"I have friends who think I must be rich after being published on a recognizable imprint. Bwahahaha! With the arrival of my first royalty check, I learned that ten years of writing had netted me the same amount as two weeks of doing computer shit for an investment bank. (And, yes, my book actually did pretty well – by the modest standards of first novels.) The fact of the matter is that the world is drowning in fiction (most of it awful, admittedly). And it is a very vain thing indeed to think the world needs your book – much less that they’ll pay you gazillions for it.

As far as I’m aware, I have not, up until this very moment, gone out on a date with one single woman as a result of being a published author. Not one."

A list of lists for the holidays

The Internet is full of people who love categorising items into groups, and also provides easy ways to achieve that goal. List mania is at its highest before holiday seasons: summer and winter. I find so much on the Internet in the usual run of things and bookmark them all away for the aforementioned upcoming holidays when I might have time to read them. So the lists, for me, are gilding the lily. Enough said, here’s a bit of meta-listing (a post of links to lists) just in case you have the odd spare moment in the next week or two:

Easing in gently, here’s a short list: Susan Hill’s two best books of the year (one fiction, one non-fiction).

Here’s a collaborative list: favourite TV shows of the year (previous year’s lists are linked) at the Organ Grinder (Guardian).

January Magazine’s editors have chosen their favourites from thousands of books: fiction, non-fiction, crime fiction, children’s books and "art & culture". Congratulations to Linda Richards for a magnificent, and no doubt exhausting, achievement in putting all this together.

After that lot, you will be relieved to see a list of one: Uriah Robinson’s non-fiction book of the year. Looks like a good one to me.

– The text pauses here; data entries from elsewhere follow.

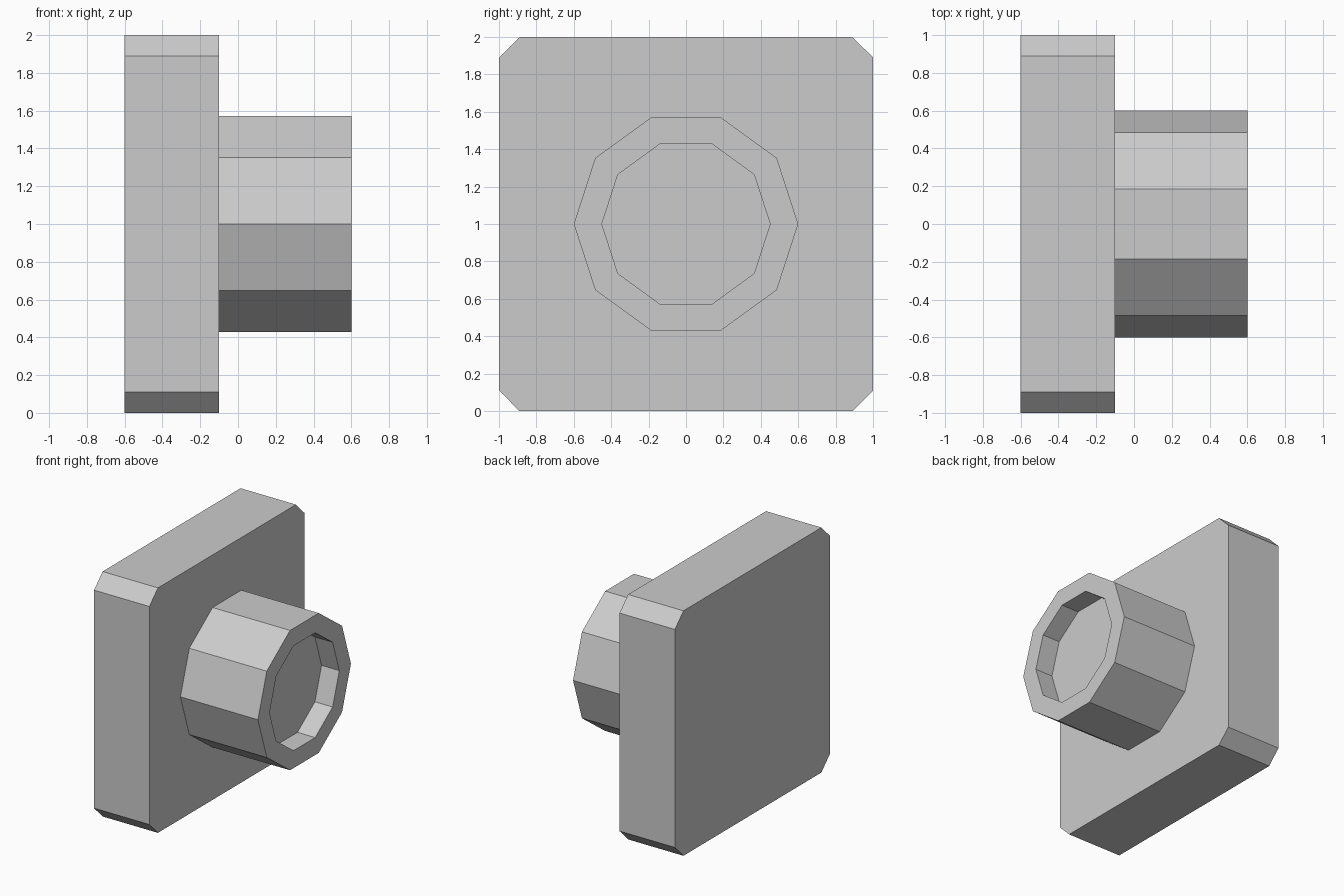
import bpy, bmesh
from math import cos, sin, pi

if "Cube" in bpy.data.objects:
    bpy.data.objects.remove(bpy.data.objects["Cube"])


def lofted(name, rings):
    """Skin equal-sided rings of points, capping both ends, as a flat-shaded object."""
    bm = bmesh.new()
    loops = [[bm.verts.new(p) for p in ring] for ring in rings]
    n = len(loops[0])
    for a, b in zip(loops, loops[1:]):
        for i in range(n):
            j = (i + 1) % n
            bm.faces.new((a[i], a[j], b[j], b[i]))
    bm.faces.new(loops[0][::-1])
    bm.faces.new(loops[-1])
    bmesh.ops.recalc_face_normals(bm, faces=bm.faces)
    mesh = bpy.data.meshes.new(name)
    bm.to_mesh(mesh)
    bm.free()
    obj = bpy.data.objects.new(name, mesh)
    bpy.context.collection.objects.link(obj)
    return obj


def plate_ring(x, half=1.0, cut=0.11):
    """Square outline with clipped corners."""
    k = half - cut
    outline = [(half, -k), (half, k), (k, half), (-k, half),
               (-half, k), (-half, -k), (-k, -half), (k, -half)]
    return [(x, y, 1 + z) for y, z in outline]


def knob_ring(x, radius, sides=10):
    return [(x, radius * cos(2 * pi * i / sides), 1 + radius * sin(2 * pi * i / sides))
            for i in range(sides)]


# Wall plate with chamfered corners
lofted("back_plate", [plate_ring(-0.6), plate_ring(-0.1)])

# Ten-sided knob with a recessed end
lofted("knob", [knob_ring(-0.1, 0.6), knob_ring(0.6, 0.6),
                knob_ring(0.6, 0.45), knob_ring(0.44, 0.45)])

Back to the Guardian, this one is top 10 DVDs to give this Christmas. I daren’t even look at it as I still haven’t watched any of the sets I impulsively bought after a blog discussion on the topic about a year ago.

David Montgomery of Crime Fiction Dossier is asking a range of authors and others to nominate three favourite books. The recommendations are collected at this link — all I can write is "help"!

Books with a Christmas theme are being featured currently on Euro Crime blog in the series "It’s Christmas Crime", aggregated here so you can see the list of short reviews and Yule-themed covers. 

Last but most definitely not least is CrimeFic Reader’s excellent "books for Christmas 2007" series that has been running on It’s a Crime! for a month or so. Here is the aggregate link from which you can see the whole set of recommendations (so far) by an impressive range of authors, nominating some tantalising books.